Linux Kernel News

  • Linux 4.8 gets rc8
    Chill, penguin-fanciers: Linux lord Linus Torvalds is sitting on the egg that is Linux 4.8 for another week. As Torvalds indicated last week, this version of the kernel still needs work and therefore earned itself an eighth release candidate.
  • Linux 4.8-rc8 Released: Linux 4.8 Next Weekend
  • Linux Kernel 4.7.5 Released with Numerous ARM and Networking Improvements
    The fifth maintenance update to the Linux 4.7 kernel series, which is currently the most advanced, secure and stable kernel branch you can get for your GNU/Linux operating system, has been announced by Greg Kroah-Hartman. Linux kernel 4.7.5 is here only ten days after the release of the previous maintenance version, namely Linux kernel 4.7.4, and it's a big update that changes a total of 213 files, with 1774 insertions and 971 deletions, which tells us that the kernel developers and hackers had a pretty busy week patching all sorts of bugs and security issues, as well as to add various, much-needed improvements.
  • Blockchain Summit Day Two: End-Of-Conference Highlights From Shanghai
    Financial services firms and startups looking to be the bridge to blockchain ledgers continued to dominate presentations on the second and final day of the Blockchain Summit, ending International Blockchain Week in Shanghai that also saw Devcon2 and a startup demo competition.
  • Testing Various HDDs & SSDs On Ubuntu With The Linux 4.8 Kernel
    Here are some fresh benchmarks of various solid-state drives (SATA 3.0 SSDs plus two NVMe M.2 SSDs) as well as two HDDs for getting a fresh look at how they are performing using the Linux 4.8 Git kernel. After publishing Friday's Intel 600P Series NVME SSD tests of this lower-cost NVM Express storage line-up, I continued testing a few other SSDs and HDDs. These additional reference points are available for your viewing pleasure today. The additional data is also going to be used for reference in a Linux 4.8-based BCache SSD+HDD comparison being published next week. Stay tuned for those fresh BCache numbers.

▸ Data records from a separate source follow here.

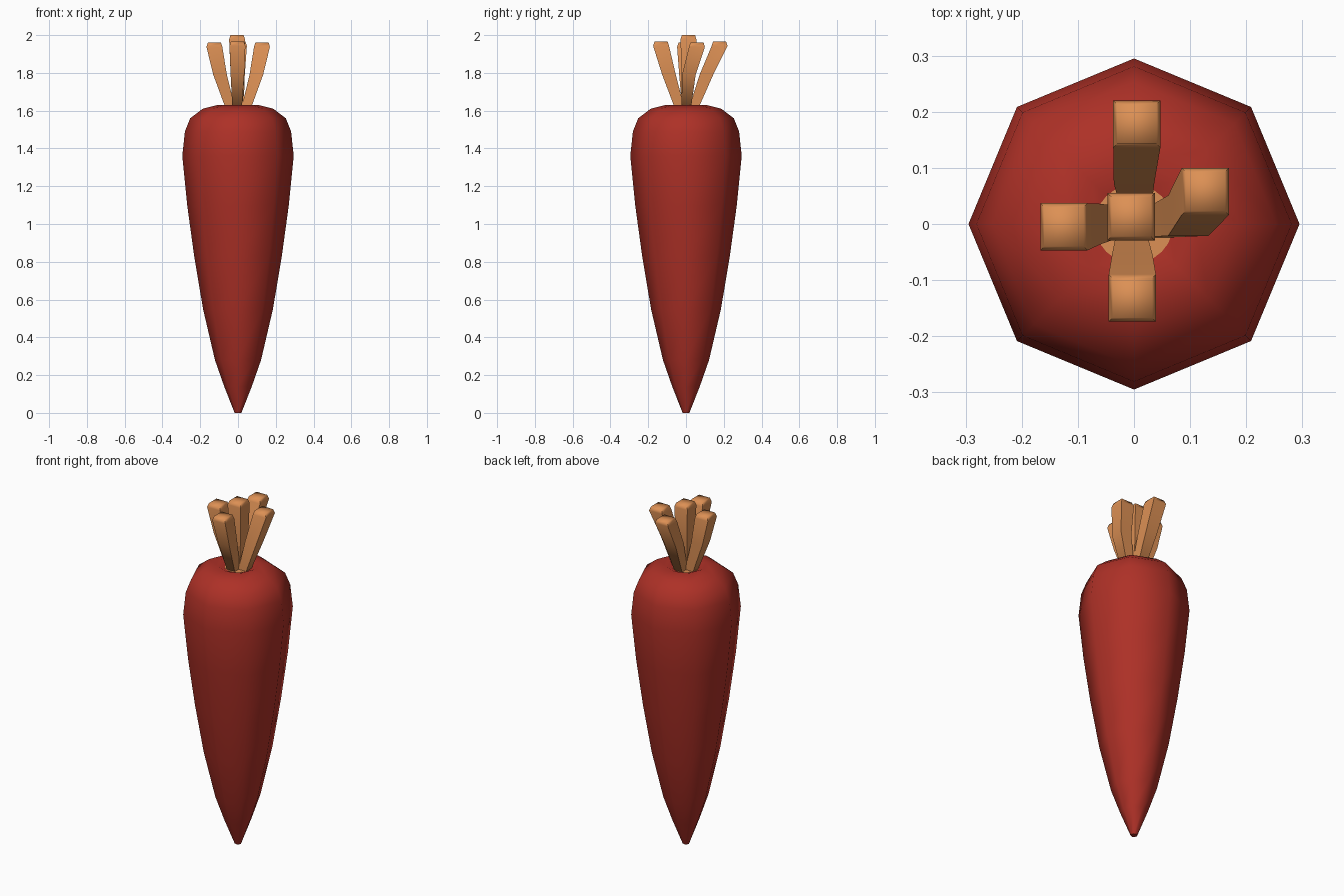
import bpy, bmesh, math
from mathutils import Vector

if "Cube" in bpy.data.objects:
    bpy.data.objects.remove(bpy.data.objects["Cube"])


def material(name, rgb):
    m = bpy.data.materials.new(name)
    m.diffuse_color = (*rgb, 1)
    m.use_nodes = True
    m.node_tree.nodes["Principled BSDF"].inputs["Base Color"].default_value = m.diffuse_color
    return m


red = material("root red", (0.42, 0.03, 0.02))
orange = material("stalk orange", (0.72, 0.28, 0.09))


def loft(name, rings, mat, angle):
    """Skin a list of vertex rings, cap both ends and smooth."""
    bm = bmesh.new()
    loops = [[bm.verts.new(p) for p in ring] for ring in rings]
    n = len(loops[0])
    for a, b in zip(loops, loops[1:]):
        for i in range(n):
            j = (i + 1) % n
            bm.faces.new((a[i], a[j], b[j], b[i]))
    bm.faces.new(loops[0][::-1])
    bm.faces.new(loops[-1])
    bmesh.ops.recalc_face_normals(bm, faces=bm.faces)
    me = bpy.data.meshes.new(name)
    bm.to_mesh(me)
    bm.free()
    me.materials.append(mat)
    ob = bpy.data.objects.new(name, me)
    bpy.context.collection.objects.link(ob)
    bpy.ops.object.select_all(action='DESELECT')
    ob.select_set(True)
    bpy.context.view_layer.objects.active = ob
    bpy.ops.object.shade_smooth_by_angle(angle=math.radians(angle))
    return ob


def circle(r, z, n):
    return [(r * math.cos(math.tau * i / n), r * math.sin(math.tau * i / n), z)
            for i in range(n)]


def square(x, y, z, h):
    return [Vector((x + sx * h, y + sy * h, z))
            for sx, sy in ((-1, -1), (1, -1), (1, 1), (-1, 1))]


# Eight-sided root with a shallow dish in the top
profile = [(0.018, 0), (0.073, 0.14), (0.122, 0.28), (0.185, 0.55),
           (0.232, 0.83), (0.269, 1.10), (0.295, 1.36), (0.281, 1.49),
           (0.253, 1.56), (0.187, 1.61), (0.11, 1.63), (0.06, 1.608)]
loft("root", [circle(r, z, 8) for r, z in profile], red, 70)

# Small crown disc the stalks grow from
loft("crown", [circle(0.07, 1.59, 24), circle(0.07, 1.615, 24)], orange, 30)

# Square stalks: base, middle and tip centres, and tip height
stalks = {
    "stalk_centre": ((0, 0), (-0.003, 0.012), (-0.005, 0.013), 2.0),
    "stalk_left": ((-0.035, 0.005), (-0.095, 0.0), (-0.125, -0.005), 1.96),
    "stalk_right": ((0.038, 0.0), (0.097, 0.015), (0.127, 0.058), 1.96),
    "stalk_front": ((-0.005, -0.028), (-0.003, -0.09), (-0.003, -0.132), 1.965),
    "stalk_back": ((0.005, 0.034), (0.0, 0.108), (0.005, 0.178), 1.965),
}
for name, (base, mid, tip, top) in stalks.items():
    loft(name, [square(*base, 1.595, 0.024), square(*mid, 1.79, 0.036),
                square(*tip, top - 0.022, 0.042), square(*tip, top, 0.035)],
         orange, 75)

Behind the GNOME 3.22 Release Video

This is less than usual. The time saving mostly stems from spending less time recording for the release video. At first thought you might think recording would be a breeze but it can be one of the most frustrating aspects of making the videos. Each cycle the GNOME community lands improvement a wide set of GNOME’s applications. So before each release I have to find some way to run a dozen of applications from master. I do this either by: Read more